India joins global community to support Afghanistan

Bonn: India on Monday joined the rest of the world in pledging a long-term engagement with Afghanistan for its transformation into a peaceful and prosperous country so that international terrorism does not again find a sanctuary there.

A communique issued at the end of an international conference on Afghanistan, chaired by Germany and attended by more than 100 countries including India to chart the future course for the restive-nation, said "the main threat to Afghanistan security and stability is terrorism" which also "endangers regional and global peace and security".

It affirmed the international community`s "common determination to never allow Afghanistan to once again become a haven for international terrorism".

Addressing the conference, External Affairs Minister S M Krishna, hinting at Pakistan, said terrorism emanating from outside Afghan borders posed potent threat to Afghanistan and warned that the war-torn country could "slip back" by outside interference in its internal affairs.

He underlined India`s pledge to support Afghanistan`s development while saying that the world community`s commitment to ensuring its stability and security should not end after international forces leave that nation in 2014.

The communique of the conference, aimed at ensuring international financial and technical support continues after the NATO troops withdraw in 2014, said the withdrawal of international troops should be followed by a decade of transformation so that Afghanistan is put on the path of "sustainable and equitable growth".

"We stress the need for a political solution in order to achieve peace land security in Afghanistan," the conference`s final conclusions said.

Recognizing the regional dimensions of terrorism and extremism, including terrorists safe havens, the communique stressed the need for "result oriented regional cooperation towards a region free from terrorism in order to secure Afghanistan and safe guard our common security against terrorist thereat".

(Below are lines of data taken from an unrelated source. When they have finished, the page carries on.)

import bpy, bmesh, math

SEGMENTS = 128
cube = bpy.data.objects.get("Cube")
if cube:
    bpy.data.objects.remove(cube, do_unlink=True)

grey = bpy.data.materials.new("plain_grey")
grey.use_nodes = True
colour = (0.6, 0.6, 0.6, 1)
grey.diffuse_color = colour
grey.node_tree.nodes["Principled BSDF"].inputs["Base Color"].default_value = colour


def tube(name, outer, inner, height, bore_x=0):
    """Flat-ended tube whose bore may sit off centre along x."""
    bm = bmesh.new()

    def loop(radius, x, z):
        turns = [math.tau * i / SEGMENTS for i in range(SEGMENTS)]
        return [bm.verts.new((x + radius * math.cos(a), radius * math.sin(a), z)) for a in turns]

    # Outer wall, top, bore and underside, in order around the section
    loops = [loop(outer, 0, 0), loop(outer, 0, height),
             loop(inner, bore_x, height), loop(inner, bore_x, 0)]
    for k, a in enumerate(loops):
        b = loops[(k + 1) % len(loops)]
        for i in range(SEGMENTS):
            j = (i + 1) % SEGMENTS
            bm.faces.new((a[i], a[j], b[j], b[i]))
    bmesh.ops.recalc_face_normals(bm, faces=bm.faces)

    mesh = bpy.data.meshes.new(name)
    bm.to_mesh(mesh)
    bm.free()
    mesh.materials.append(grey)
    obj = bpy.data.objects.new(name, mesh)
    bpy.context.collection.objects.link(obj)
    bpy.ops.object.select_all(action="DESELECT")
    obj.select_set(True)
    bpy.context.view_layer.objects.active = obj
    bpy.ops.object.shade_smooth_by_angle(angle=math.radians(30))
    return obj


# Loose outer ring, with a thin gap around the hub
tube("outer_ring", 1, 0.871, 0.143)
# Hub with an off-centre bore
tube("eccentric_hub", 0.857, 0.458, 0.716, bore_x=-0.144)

It underlined the need for "political solution" to achieve peace ans security in Afghanistan. It called for "political process" for which "negotiations and reconciliation are essential elements" in order to ensure enduring stability in the country.

The communique underscored the process of transition that should be followed by "a decade of transformation".

The international community shared Afghanistan`s aim of achieving self reliance and prosperity through developing its human and resources potential for a sustainable and equitable growth and improved standards of living.

Participants at the conference, including US Secretary of State Hillary Clinton, German Chancellor Angela Merkel and UN Secretary General Ban Ki-moon vowed to stand by Afghanistan as it struggles to establish security and stability.

"This renewed partnership between Afghanistan and the international community entails firm mutual commitments in the areas of governance, security, the peace process, economic and social development, and regional cooperation," the conference`s final conclusions said.

"The protection of civilians, strengthening the rule of law and the fight against corruption in all its forms remain key priorities."

The meeting came 10 years after another conference here put an interim Afghan government under Hamid Karzai in place after US-led troops ousted the Taliban in the wake of the September 11 attacks.

However, Pakistan – seen as a key actor to bring the bloody strife in Afghanistan to an end – decided to stay away from Bonn.